*** Entries shown ***
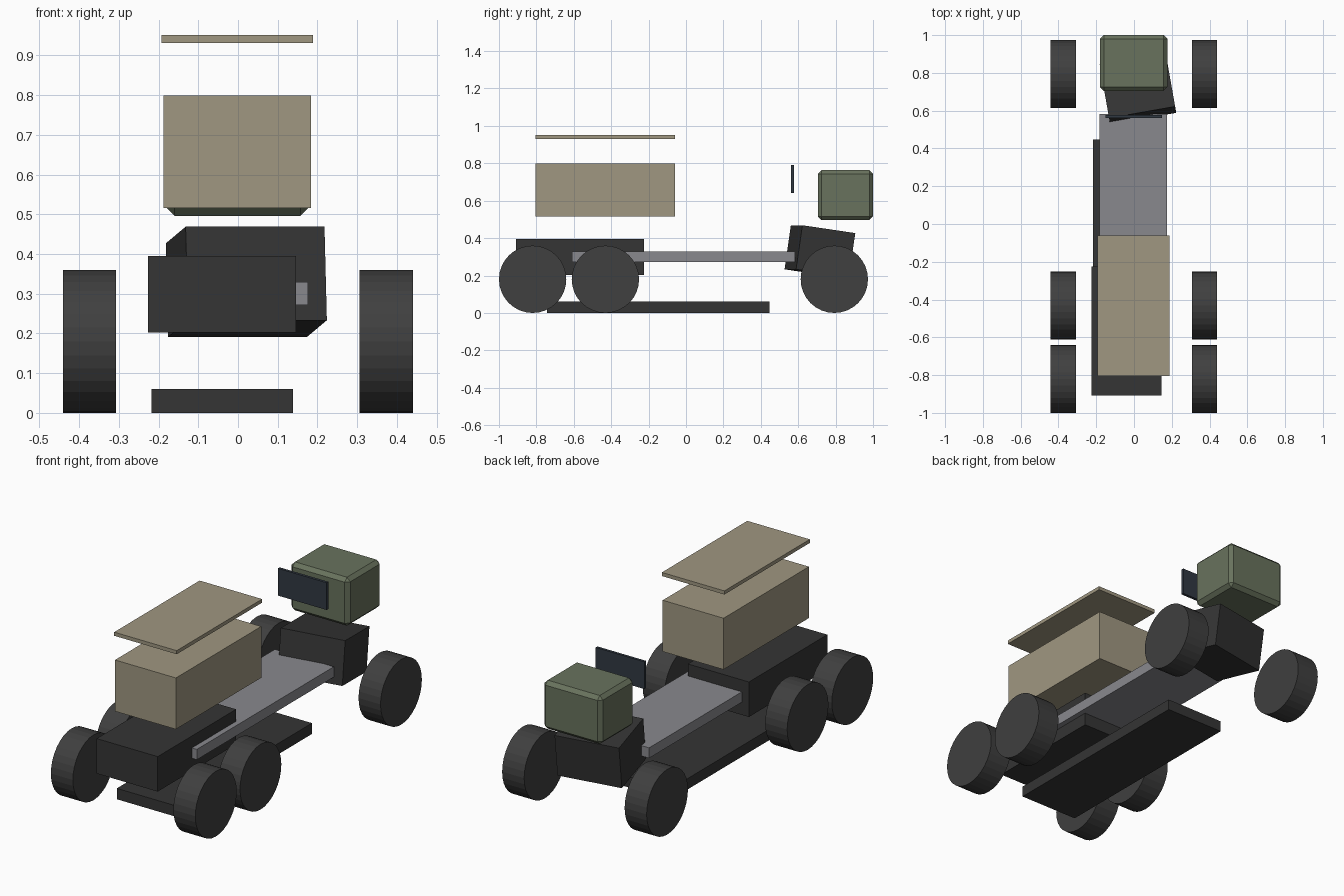
import bpy, bmesh
from math import radians, pi
from mathutils import Matrix

if "Cube" in bpy.data.objects:
    bpy.data.objects.remove(bpy.data.objects["Cube"])


def material(name, rgb):
    m = bpy.data.materials.new(name)
    m.diffuse_color = (*rgb, 1)
    m.use_nodes = True
    m.node_tree.nodes["Principled BSDF"].inputs["Base Color"].default_value = m.diffuse_color
    return m


DARK = material("dark", (0.035, 0.035, 0.035))
TYRE = material("tyre", (0.05, 0.05, 0.05))
GREY = material("grey", (0.25, 0.25, 0.27))
TAN = material("tan", (0.35, 0.31, 0.22))
GREEN = material("green", (0.14, 0.17, 0.11))
GLASS = material("glass", (0.03, 0.04, 0.055))


def add(name, bm, mat, loc, rot=(0, 0, 0)):
    mesh = bpy.data.meshes.new(name)
    bm.to_mesh(mesh)
    bm.free()
    mesh.materials.append(mat)
    ob = bpy.data.objects.new(name, mesh)
    ob.location = loc
    ob.rotation_euler = [radians(a) for a in rot]
    bpy.context.collection.objects.link(ob)
    return ob


def box(name, loc, size, mat, rot=(0, 0, 0)):
    bm = bmesh.new()
    bmesh.ops.create_cube(bm, size=1, matrix=Matrix.Diagonal((*size, 1)))
    return add(name, bm, mat, loc, rot)


def span(name, xs, ys, zs, mat):
    """Box given by its extents along each axis."""
    ranges = (xs, ys, zs)
    return box(name, [(a + b) / 2 for a, b in ranges], [b - a for a, b in ranges], mat)


def wheel(name, x, y):
    bm = bmesh.new()
    bmesh.ops.create_cone(bm, cap_ends=True, segments=32, radius1=0.18, radius2=0.18,
                          depth=0.134, matrix=Matrix.Rotation(pi / 2, 4, 'Y'))
    return add(name, bm, TYRE, (x, y, 0.18))


# Chassis
span("chassis_deck", (-0.183, 0.176), (-0.61, 0.583), (0.272, 0.329), GREY)
span("underbody_plate", (-0.218, 0.138), (-0.744, 0.447), (0, 0.06), DARK)
span("rear_axle_block", (-0.226, 0.146), (-0.908, -0.225), (0.202, 0.395), DARK)
box("engine_block", (0.021, 0.716, 0.330), (0.355, 0.29, 0.238), DARK, (-8.3, 0, 10))

# Cargo body and its raised roof
span("cargo_box", (-0.187, 0.184), (-0.804, -0.06), (0.516, 0.799), TAN)
span("cargo_roof", (-0.192, 0.189), (-0.804, -0.06), (0.931, 0.951), TAN)

# Cab with chamfered edges, and the window panel
cab = span("cab", (-0.18, 0.177), (0.705, 1.0), (0.496, 0.763), GREEN)
bevel = cab.modifiers.new("chamfer", 'BEVEL')
bevel.width = 0.02
bevel.segments = 1
span("window_panel", (-0.15, 0.147), (0.562, 0.577), (0.642, 0.792), GLASS)

# Wheels, three per side
for side, x in (("left", -0.374), ("right", 0.373)):
    for axle, y in (("rear", -0.82), ("middle", -0.431), ("front", 0.793)):
        wheel(f"{axle}_{side}_wheel", x, y)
*** End of Entries shown ***
• _Your assignment_: Your reply should hold every line above exactly as written and none of the pictures.

• _Answer space_:
import bpy, bmesh
from math import radians, pi
from mathutils import Matrix

if "Cube" in bpy.data.objects:
    bpy.data.objects.remove(bpy.data.objects["Cube"])


def material(name, rgb):
    m = bpy.data.materials.new(name)
    m.diffuse_color = (*rgb, 1)
    m.use_nodes = True
    m.node_tree.nodes["Principled BSDF"].inputs["Base Color"].default_value = m.diffuse_color
    return m


DARK = material("dark", (0.035, 0.035, 0.035))
TYRE = material("tyre", (0.05, 0.05, 0.05))
GREY = material("grey", (0.25, 0.25, 0.27))
TAN = material("tan", (0.35, 0.31, 0.22))
GREEN = material("green", (0.14, 0.17, 0.11))
GLASS = material("glass", (0.03, 0.04, 0.055))


def add(name, bm, mat, loc, rot=(0, 0, 0)):
    mesh = bpy.data.meshes.new(name)
    bm.to_mesh(mesh)
    bm.free()
    mesh.materials.append(mat)
    ob = bpy.data.objects.new(name, mesh)
    ob.location = loc
    ob.rotation_euler = [radians(a) for a in rot]
    bpy.context.collection.objects.link(ob)
    return ob


def box(name, loc, size, mat, rot=(0, 0, 0)):
    bm = bmesh.new()
    bmesh.ops.create_cube(bm, size=1, matrix=Matrix.Diagonal((*size, 1)))
    return add(name, bm, mat, loc, rot)


def span(name, xs, ys, zs, mat):
    """Box given by its extents along each axis."""
    ranges = (xs, ys, zs)
    return box(name, [(a + b) / 2 for a, b in ranges], [b - a for a, b in ranges], mat)


def wheel(name, x, y):
    bm = bmesh.new()
    bmesh.ops.create_cone(bm, cap_ends=True, segments=32, radius1=0.18, radius2=0.18,
                          depth=0.134, matrix=Matrix.Rotation(pi / 2, 4, 'Y'))
    return add(name, bm, TYRE, (x, y, 0.18))


# Chassis
span("chassis_deck", (-0.183, 0.176), (-0.61, 0.583), (0.272, 0.329), GREY)
span("underbody_plate", (-0.218, 0.138), (-0.744, 0.447), (0, 0.06), DARK)
span("rear_axle_block", (-0.226, 0.146), (-0.908, -0.225), (0.202, 0.395), DARK)
box("engine_block", (0.021, 0.716, 0.330), (0.355, 0.29, 0.238), DARK, (-8.3, 0, 10))

# Cargo body and its raised roof
span("cargo_box", (-0.187, 0.184), (-0.804, -0.06), (0.516, 0.799), TAN)
span("cargo_roof", (-0.192, 0.189), (-0.804, -0.06), (0.931, 0.951), TAN)

# Cab with chamfered edges, and the window panel
cab = span("cab", (-0.18, 0.177), (0.705, 1.0), (0.496, 0.763), GREEN)
bevel = cab.modifiers.new("chamfer", 'BEVEL')
bevel.width = 0.02
bevel.segments = 1
span("window_panel", (-0.15, 0.147), (0.562, 0.577), (0.642, 0.792), GLASS)

# Wheels, three per side
for side, x in (("left", -0.374), ("right", 0.373)):
    for axle, y in (("rear", -0.82), ("middle", -0.431), ("front", 0.793)):
        wheel(f"{axle}_{side}_wheel", x, y)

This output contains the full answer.